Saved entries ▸
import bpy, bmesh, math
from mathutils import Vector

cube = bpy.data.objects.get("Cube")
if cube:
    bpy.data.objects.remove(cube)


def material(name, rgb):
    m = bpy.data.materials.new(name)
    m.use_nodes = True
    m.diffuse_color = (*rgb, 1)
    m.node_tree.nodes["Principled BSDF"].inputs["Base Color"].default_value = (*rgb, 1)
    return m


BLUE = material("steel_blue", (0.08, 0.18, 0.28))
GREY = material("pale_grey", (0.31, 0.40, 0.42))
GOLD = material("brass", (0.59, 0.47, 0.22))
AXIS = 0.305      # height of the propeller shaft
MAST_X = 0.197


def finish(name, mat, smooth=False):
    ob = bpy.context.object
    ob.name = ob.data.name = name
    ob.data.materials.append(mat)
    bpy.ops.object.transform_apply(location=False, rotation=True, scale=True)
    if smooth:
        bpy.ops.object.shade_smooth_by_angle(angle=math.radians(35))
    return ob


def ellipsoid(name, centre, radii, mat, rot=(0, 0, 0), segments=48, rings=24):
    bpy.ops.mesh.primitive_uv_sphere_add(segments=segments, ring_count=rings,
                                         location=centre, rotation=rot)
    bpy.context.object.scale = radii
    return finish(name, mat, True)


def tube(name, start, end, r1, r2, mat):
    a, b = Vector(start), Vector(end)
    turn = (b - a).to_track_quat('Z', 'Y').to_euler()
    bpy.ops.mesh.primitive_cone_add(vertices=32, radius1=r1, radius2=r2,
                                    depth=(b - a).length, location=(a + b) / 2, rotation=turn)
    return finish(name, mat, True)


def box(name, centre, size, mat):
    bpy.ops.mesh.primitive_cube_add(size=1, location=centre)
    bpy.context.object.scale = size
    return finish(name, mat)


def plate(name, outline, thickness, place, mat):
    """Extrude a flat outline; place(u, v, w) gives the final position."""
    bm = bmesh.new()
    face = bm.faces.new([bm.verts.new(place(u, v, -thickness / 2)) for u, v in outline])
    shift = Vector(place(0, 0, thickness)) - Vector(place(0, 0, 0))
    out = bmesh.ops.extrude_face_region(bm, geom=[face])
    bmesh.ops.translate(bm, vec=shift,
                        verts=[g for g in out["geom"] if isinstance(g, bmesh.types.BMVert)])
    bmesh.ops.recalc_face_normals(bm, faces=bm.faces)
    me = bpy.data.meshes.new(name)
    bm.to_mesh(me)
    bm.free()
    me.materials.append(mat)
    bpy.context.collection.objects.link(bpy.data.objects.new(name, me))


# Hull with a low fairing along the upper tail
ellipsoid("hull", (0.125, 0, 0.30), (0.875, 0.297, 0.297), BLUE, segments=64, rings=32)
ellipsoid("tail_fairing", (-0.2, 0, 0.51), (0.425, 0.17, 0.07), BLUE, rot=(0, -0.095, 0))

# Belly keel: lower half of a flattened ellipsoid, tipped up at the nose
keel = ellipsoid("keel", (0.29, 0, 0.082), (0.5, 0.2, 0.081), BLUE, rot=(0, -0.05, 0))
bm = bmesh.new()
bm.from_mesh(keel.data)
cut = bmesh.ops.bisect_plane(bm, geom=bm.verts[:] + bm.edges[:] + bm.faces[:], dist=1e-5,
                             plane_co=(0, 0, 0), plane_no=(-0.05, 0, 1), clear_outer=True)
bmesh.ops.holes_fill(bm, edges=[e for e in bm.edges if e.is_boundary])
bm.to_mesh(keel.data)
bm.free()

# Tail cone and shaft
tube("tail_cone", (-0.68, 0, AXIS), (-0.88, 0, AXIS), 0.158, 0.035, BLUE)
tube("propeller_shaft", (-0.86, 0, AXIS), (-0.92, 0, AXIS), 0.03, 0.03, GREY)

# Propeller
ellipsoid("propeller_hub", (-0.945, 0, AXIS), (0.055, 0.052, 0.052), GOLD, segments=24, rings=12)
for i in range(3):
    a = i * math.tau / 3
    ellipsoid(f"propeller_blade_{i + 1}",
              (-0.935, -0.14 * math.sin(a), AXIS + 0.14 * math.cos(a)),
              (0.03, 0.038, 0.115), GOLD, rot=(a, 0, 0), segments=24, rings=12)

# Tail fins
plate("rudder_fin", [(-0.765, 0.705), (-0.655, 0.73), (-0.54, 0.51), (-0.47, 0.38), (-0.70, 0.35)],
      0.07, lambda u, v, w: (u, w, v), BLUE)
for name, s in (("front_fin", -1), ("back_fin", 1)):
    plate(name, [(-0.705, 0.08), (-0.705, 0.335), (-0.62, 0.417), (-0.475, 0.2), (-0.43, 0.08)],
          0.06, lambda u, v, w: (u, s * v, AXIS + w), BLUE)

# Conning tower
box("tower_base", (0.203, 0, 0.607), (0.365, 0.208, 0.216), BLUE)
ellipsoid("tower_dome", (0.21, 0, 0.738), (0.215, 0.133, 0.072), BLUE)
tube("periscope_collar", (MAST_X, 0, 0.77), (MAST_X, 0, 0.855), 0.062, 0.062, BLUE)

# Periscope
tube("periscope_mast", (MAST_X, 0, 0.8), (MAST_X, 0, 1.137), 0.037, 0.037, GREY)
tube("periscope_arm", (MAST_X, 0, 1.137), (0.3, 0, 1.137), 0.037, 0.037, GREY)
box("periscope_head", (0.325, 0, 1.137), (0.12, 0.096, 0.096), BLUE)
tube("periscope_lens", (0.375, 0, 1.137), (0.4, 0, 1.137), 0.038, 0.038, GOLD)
---
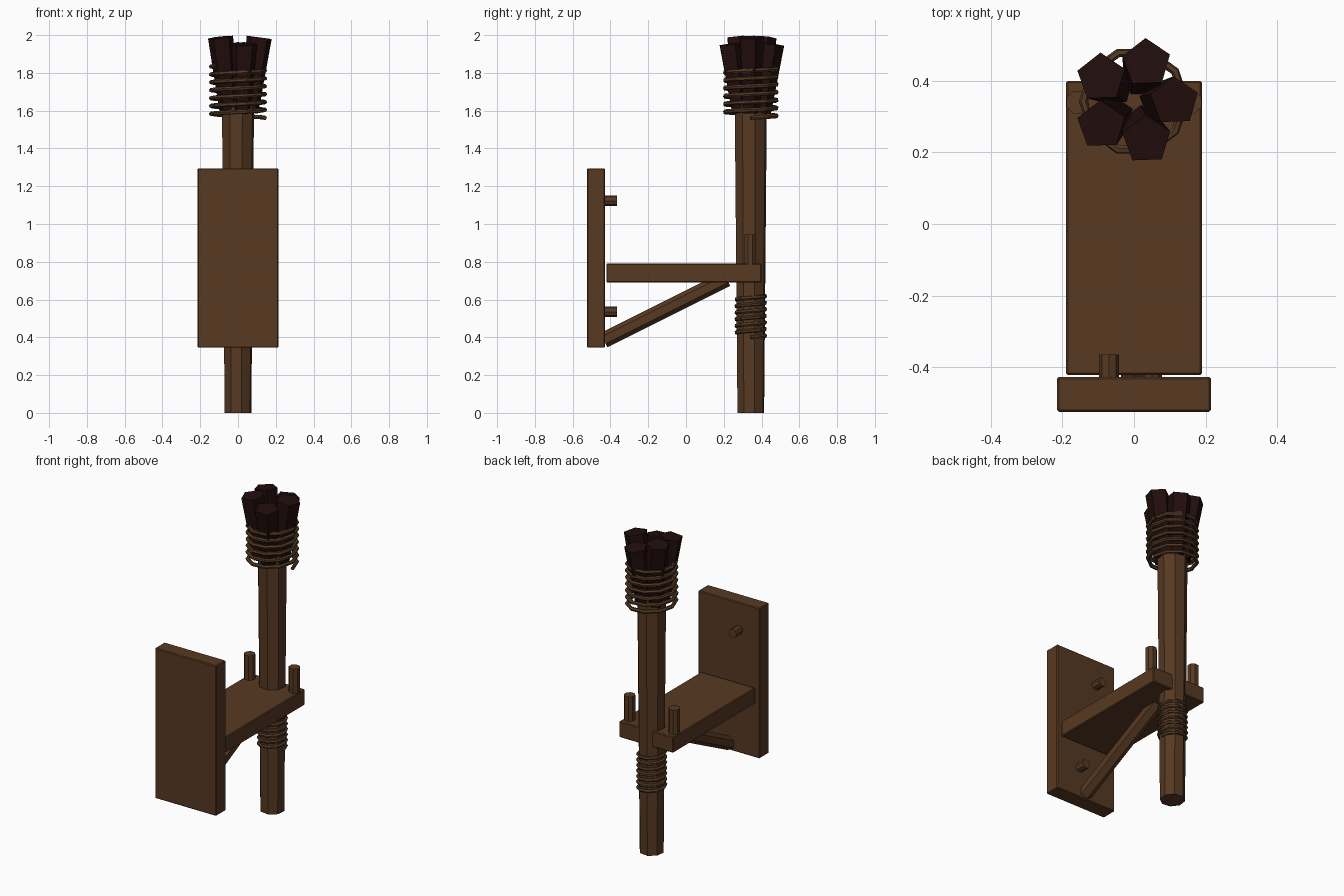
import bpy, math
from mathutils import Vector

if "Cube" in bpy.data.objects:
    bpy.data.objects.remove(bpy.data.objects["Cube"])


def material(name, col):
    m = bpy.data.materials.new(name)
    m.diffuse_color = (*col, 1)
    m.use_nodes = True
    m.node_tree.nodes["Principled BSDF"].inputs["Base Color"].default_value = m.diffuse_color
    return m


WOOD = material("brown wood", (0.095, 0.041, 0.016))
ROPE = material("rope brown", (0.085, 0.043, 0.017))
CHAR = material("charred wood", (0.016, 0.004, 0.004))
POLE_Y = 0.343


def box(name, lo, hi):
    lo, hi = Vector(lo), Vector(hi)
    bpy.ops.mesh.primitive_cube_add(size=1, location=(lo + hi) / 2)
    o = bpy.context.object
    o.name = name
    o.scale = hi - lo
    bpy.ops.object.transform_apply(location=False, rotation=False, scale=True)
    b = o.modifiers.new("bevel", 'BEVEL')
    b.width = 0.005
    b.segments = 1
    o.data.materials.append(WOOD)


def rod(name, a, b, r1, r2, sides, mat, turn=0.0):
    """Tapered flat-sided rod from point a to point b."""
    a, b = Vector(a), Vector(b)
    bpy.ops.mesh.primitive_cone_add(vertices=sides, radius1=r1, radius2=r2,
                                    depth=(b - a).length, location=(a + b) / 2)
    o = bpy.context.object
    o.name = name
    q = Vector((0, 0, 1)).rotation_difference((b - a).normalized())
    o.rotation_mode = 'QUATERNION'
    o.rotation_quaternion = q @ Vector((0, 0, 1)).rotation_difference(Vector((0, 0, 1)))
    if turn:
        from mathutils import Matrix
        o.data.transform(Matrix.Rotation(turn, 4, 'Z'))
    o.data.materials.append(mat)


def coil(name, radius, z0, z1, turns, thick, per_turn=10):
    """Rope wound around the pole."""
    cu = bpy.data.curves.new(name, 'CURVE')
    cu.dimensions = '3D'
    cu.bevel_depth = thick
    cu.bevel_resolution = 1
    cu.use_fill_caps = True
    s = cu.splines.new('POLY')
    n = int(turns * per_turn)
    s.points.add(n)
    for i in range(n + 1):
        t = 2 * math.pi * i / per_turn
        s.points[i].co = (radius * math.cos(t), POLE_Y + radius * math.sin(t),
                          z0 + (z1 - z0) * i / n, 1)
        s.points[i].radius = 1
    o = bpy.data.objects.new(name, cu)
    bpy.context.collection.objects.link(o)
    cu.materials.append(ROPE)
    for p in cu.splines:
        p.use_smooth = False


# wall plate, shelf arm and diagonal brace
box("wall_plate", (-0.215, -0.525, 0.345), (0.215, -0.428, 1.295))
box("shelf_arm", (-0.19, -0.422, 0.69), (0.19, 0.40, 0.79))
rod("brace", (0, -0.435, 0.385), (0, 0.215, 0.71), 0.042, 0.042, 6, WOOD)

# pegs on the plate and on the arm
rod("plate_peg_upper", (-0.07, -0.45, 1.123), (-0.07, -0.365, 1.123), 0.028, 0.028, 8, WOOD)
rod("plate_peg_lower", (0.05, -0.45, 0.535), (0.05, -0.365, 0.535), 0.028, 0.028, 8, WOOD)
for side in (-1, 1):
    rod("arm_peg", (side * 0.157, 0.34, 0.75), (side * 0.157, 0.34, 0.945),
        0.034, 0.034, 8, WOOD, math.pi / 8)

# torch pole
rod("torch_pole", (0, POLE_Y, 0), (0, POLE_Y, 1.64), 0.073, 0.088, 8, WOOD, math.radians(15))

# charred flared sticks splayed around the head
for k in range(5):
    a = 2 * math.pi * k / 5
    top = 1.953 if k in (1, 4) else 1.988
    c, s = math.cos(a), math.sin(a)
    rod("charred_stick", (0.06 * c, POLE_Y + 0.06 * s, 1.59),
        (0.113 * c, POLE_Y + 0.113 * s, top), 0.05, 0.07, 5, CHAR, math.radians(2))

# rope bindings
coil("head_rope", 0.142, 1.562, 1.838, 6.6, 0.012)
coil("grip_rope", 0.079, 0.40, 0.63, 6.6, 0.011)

Exercise description ▸ Among the entries above, find the line with "shift = Vector(place(0, 0, thickness))" and the line with "GOLD, segments=24, rings=12)"; give again exactly these two lines and all lines between them.

Response to the task ▸
    shift = Vector(place(0, 0, thickness)) - Vector(place(0, 0, 0))
    out = bmesh.ops.extrude_face_region(bm, geom=[face])
    bmesh.ops.translate(bm, vec=shift,
                        verts=[g for g in out["geom"] if isinstance(g, bmesh.types.BMVert)])
    bmesh.ops.recalc_face_normals(bm, faces=bm.faces)
    me = bpy.data.meshes.new(name)
    bm.to_mesh(me)
    bm.free()
    me.materials.append(mat)
    bpy.context.collection.objects.link(bpy.data.objects.new(name, me))


# Hull with a low fairing along the upper tail
ellipsoid("hull", (0.125, 0, 0.30), (0.875, 0.297, 0.297), BLUE, segments=64, rings=32)
ellipsoid("tail_fairing", (-0.2, 0, 0.51), (0.425, 0.17, 0.07), BLUE, rot=(0, -0.095, 0))

# Belly keel: lower half of a flattened ellipsoid, tipped up at the nose
keel = ellipsoid("keel", (0.29, 0, 0.082), (0.5, 0.2, 0.081), BLUE, rot=(0, -0.05, 0))
bm = bmesh.new()
bm.from_mesh(keel.data)
cut = bmesh.ops.bisect_plane(bm, geom=bm.verts[:] + bm.edges[:] + bm.faces[:], dist=1e-5,
                             plane_co=(0, 0, 0), plane_no=(-0.05, 0, 1), clear_outer=True)
bmesh.ops.holes_fill(bm, edges=[e for e in bm.edges if e.is_boundary])
bm.to_mesh(keel.data)
bm.free()

# Tail cone and shaft
tube("tail_cone", (-0.68, 0, AXIS), (-0.88, 0, AXIS), 0.158, 0.035, BLUE)
tube("propeller_shaft", (-0.86, 0, AXIS), (-0.92, 0, AXIS), 0.03, 0.03, GREY)

# Propeller
ellipsoid("propeller_hub", (-0.945, 0, AXIS), (0.055, 0.052, 0.052), GOLD, segments=24, rings=12)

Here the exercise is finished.